THE EXPERIENCES OF OCCUPATIONAL THERAPY AND OCCUPATIONAL IDENTITY DISRUPTION IN YOUNG ADULTS AFTER A TRAUMATIC BRAIN INJURY.
Background: A traumatic brain injury is a nondegenerative insult to the brain from an external mechanical force (Seyd et al. 2007). Traumatic brain injuries challenge entire family/social systems and cause stress and disruption to normal life. Two of the main causes of a traumatic brain injury in young adults (particularly aged 18-25) are falls and car accidents, with males being more susceptible than females (Llie et al. 2019). Young people of this age are still undergoing the transition from adolescence to adulthood. This complicates the pathology and the life expectations from a societal point of view, along with educational and perceived personal attainment (Llie et al. 2019). The research would like to explore the impact of a traumatic brain injury on an individual’s identity, occupational choices and meaningful roles. The focus of this topic will be based within a Scottish context. Literature Review Findings: Three themes emerged from the 13 articles chosen for the literature review. A common and shared thread was the “loss of self” (Nochi 1998a), which coined the beginnings of qualitative research within this field. The first theme discusses the findings surrounding meaningful roles in the form of gender and work identity. The second theme highlights the perception of the self after a traumatic brain injury. The findings suggest that loss of self and identity disruption is due to a change in their perceived self, and societal views.

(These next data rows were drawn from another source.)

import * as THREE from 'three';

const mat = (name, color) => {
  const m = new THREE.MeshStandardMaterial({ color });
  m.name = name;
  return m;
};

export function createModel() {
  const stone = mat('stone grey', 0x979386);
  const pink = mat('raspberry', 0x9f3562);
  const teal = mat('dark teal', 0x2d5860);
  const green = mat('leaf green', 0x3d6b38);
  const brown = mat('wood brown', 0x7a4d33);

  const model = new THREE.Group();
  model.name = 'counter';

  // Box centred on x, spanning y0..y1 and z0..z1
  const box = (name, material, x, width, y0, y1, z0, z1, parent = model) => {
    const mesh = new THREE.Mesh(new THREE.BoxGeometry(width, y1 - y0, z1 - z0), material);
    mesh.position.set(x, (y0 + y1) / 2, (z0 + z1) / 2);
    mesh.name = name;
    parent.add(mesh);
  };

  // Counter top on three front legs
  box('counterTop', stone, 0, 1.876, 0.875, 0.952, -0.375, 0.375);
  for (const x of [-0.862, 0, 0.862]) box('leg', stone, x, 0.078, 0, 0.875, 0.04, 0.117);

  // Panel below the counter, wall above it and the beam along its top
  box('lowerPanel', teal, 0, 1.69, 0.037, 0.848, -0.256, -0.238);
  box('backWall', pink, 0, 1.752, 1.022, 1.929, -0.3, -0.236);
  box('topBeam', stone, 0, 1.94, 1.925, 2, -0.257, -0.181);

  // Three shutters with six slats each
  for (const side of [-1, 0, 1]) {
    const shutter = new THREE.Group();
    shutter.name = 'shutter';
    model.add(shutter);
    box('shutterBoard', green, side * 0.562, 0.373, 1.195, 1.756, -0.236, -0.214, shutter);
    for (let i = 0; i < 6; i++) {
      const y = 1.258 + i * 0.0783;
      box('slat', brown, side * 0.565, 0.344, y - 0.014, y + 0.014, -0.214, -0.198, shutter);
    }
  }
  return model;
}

The final theme explores the rehabilitation process and the lack of decision making opportunities that are available for people with a traumatic brain injury. The themes highlight a gap in the literature that focuses on the importance of meaningful occupation in occupational identity reconstruction within initial stages of rehabilitation. Research Proposal: A narrative inquiry approach was used to grasp a clearer understanding of the occupational experiences within rehabilitation for young people with a traumatic brain injury. Their experiences of occupational therapy and the use of occupation as a means for reconstructing occupational identity was the aim and focus. Participants with a mild to severe TBI who have 4 undergone occupational therapy will be included. Each interview or proxy interview will take one to two hours. The interviews will be unstructured and the data collected will be subjected to narrative data analysis. Conclusions: It is anticipated that the research will elucidate a greater understanding and comprehension for the occupational disruption that occurs for young people who have experienced a traumatic brain injury.